#### [Instructions for the task]
The required output is the lines below from the line containing "the sharp edges" to the line containing "from (min, max)", inclusive, retyped exactly. No other lines belong in it.

[Data to use — start]

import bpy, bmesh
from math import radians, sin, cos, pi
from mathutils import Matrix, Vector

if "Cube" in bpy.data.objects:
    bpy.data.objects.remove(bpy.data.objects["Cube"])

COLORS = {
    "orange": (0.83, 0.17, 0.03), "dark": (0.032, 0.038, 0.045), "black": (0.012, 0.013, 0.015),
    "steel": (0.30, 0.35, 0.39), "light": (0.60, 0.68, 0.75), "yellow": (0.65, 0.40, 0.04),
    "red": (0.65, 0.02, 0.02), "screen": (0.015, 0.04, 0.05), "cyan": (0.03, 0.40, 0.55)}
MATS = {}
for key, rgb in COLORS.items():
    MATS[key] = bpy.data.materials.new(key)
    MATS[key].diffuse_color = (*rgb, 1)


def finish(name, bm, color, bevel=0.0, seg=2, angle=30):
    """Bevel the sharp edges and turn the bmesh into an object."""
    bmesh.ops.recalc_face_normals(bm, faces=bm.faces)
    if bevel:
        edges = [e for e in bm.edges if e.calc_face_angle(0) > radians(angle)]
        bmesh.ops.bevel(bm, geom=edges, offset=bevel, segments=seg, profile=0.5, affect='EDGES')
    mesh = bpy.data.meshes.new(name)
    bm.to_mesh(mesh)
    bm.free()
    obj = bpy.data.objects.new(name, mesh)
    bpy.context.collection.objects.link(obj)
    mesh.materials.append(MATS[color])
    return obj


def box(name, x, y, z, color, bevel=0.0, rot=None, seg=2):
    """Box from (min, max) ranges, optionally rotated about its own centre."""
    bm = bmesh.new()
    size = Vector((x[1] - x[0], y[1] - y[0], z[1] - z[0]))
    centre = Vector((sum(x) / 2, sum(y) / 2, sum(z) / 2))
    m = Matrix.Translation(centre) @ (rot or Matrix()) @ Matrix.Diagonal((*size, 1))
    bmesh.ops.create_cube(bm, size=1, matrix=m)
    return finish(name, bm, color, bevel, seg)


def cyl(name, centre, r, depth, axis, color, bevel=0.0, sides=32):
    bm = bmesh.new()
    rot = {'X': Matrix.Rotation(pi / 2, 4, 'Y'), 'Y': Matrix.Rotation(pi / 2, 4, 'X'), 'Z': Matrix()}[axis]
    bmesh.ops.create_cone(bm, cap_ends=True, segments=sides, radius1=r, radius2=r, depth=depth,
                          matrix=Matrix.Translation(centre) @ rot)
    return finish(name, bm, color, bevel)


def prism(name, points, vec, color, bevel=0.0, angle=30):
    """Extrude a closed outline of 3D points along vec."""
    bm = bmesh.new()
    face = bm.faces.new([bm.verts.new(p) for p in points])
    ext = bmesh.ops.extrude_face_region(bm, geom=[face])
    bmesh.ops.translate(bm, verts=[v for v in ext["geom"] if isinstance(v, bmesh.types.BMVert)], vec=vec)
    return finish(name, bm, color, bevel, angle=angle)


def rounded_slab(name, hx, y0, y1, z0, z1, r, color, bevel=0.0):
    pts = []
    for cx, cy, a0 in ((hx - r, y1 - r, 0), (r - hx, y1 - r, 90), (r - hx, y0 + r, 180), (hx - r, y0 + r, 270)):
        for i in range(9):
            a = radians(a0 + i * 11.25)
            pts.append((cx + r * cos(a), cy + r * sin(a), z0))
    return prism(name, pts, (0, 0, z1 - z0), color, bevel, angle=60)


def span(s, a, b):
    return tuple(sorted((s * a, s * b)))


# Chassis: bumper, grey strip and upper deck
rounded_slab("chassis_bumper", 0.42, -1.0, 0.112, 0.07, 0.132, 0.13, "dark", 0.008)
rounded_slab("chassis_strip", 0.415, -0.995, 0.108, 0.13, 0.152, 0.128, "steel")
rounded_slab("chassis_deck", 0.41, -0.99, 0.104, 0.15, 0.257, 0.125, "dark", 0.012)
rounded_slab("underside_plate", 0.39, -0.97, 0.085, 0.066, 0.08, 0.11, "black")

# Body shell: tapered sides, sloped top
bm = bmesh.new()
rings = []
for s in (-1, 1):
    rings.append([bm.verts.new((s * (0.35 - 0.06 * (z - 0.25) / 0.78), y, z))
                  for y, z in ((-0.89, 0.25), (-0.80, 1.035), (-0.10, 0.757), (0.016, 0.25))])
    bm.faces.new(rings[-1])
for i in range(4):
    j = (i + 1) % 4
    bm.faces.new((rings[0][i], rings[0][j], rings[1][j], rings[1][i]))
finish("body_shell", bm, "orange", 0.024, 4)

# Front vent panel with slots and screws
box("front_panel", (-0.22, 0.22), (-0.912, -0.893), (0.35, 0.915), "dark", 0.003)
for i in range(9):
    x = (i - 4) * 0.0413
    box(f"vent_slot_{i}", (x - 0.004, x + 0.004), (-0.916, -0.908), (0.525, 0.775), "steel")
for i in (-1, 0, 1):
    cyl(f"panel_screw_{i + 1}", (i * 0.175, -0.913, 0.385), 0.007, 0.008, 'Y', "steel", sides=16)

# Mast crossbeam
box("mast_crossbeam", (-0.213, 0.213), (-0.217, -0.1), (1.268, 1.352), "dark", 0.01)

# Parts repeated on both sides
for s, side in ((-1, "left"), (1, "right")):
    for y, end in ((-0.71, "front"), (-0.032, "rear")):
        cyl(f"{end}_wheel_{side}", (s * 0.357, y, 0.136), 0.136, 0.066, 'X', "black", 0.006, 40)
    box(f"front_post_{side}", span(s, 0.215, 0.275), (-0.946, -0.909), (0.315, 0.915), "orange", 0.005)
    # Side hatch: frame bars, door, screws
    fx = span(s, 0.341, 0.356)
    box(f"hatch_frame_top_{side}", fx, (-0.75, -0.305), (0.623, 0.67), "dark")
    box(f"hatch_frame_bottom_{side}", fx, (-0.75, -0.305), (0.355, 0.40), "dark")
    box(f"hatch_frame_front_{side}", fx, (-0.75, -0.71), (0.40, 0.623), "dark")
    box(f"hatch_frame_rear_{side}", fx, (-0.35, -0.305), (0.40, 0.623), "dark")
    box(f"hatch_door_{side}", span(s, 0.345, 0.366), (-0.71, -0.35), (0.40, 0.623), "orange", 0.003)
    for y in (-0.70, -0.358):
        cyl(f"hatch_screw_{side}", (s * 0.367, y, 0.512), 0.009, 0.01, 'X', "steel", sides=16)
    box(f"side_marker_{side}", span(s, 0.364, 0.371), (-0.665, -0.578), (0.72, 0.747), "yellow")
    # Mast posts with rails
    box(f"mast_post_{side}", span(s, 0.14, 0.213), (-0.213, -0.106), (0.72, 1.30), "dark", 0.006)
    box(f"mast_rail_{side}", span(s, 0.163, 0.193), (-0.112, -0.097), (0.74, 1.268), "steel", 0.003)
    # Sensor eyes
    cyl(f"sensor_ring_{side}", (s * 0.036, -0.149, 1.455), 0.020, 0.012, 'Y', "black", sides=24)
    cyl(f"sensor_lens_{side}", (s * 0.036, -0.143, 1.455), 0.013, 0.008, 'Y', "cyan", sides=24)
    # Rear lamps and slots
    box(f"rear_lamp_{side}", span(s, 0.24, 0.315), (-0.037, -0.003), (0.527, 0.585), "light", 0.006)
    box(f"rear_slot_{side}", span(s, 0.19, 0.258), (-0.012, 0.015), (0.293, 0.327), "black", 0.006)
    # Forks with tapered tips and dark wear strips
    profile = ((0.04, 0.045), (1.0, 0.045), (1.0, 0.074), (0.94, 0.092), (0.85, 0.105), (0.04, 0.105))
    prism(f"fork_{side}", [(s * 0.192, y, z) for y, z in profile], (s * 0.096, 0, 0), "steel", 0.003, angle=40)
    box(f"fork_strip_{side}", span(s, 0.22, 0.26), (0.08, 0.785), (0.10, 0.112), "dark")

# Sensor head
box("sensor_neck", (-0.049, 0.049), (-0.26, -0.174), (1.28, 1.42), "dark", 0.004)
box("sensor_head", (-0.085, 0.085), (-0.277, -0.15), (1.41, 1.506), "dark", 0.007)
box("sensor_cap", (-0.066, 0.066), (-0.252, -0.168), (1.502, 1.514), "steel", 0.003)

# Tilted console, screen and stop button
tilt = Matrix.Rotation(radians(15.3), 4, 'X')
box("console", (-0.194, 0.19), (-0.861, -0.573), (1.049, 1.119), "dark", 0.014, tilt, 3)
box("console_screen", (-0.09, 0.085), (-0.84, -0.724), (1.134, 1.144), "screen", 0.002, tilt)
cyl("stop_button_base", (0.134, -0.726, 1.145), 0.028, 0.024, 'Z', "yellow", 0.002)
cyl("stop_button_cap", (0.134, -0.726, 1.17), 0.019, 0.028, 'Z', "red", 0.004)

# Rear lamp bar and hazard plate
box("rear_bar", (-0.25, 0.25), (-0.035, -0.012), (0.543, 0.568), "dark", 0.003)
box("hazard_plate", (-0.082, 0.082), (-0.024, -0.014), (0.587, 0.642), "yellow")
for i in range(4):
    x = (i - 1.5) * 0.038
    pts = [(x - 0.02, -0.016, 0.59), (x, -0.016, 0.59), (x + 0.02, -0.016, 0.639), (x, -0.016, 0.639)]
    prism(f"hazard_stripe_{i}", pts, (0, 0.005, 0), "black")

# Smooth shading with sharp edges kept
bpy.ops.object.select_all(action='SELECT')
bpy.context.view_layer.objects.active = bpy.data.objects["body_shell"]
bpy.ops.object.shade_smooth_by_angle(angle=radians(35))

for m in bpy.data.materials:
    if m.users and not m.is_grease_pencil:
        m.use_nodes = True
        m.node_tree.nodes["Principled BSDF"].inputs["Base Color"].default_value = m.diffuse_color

[Data to use — finish]

#### [Answer to the exercise]
    """Bevel the sharp edges and turn the bmesh into an object."""
    bmesh.ops.recalc_face_normals(bm, faces=bm.faces)
    if bevel:
        edges = [e for e in bm.edges if e.calc_face_angle(0) > radians(angle)]
        bmesh.ops.bevel(bm, geom=edges, offset=bevel, segments=seg, profile=0.5, affect='EDGES')
    mesh = bpy.data.meshes.new(name)
    bm.to_mesh(mesh)
    bm.free()
    obj = bpy.data.objects.new(name, mesh)
    bpy.context.collection.objects.link(obj)
    mesh.materials.append(MATS[color])
    return obj


def box(name, x, y, z, color, bevel=0.0, rot=None, seg=2):
    """Box from (min, max) ranges, optionally rotated about its own centre."""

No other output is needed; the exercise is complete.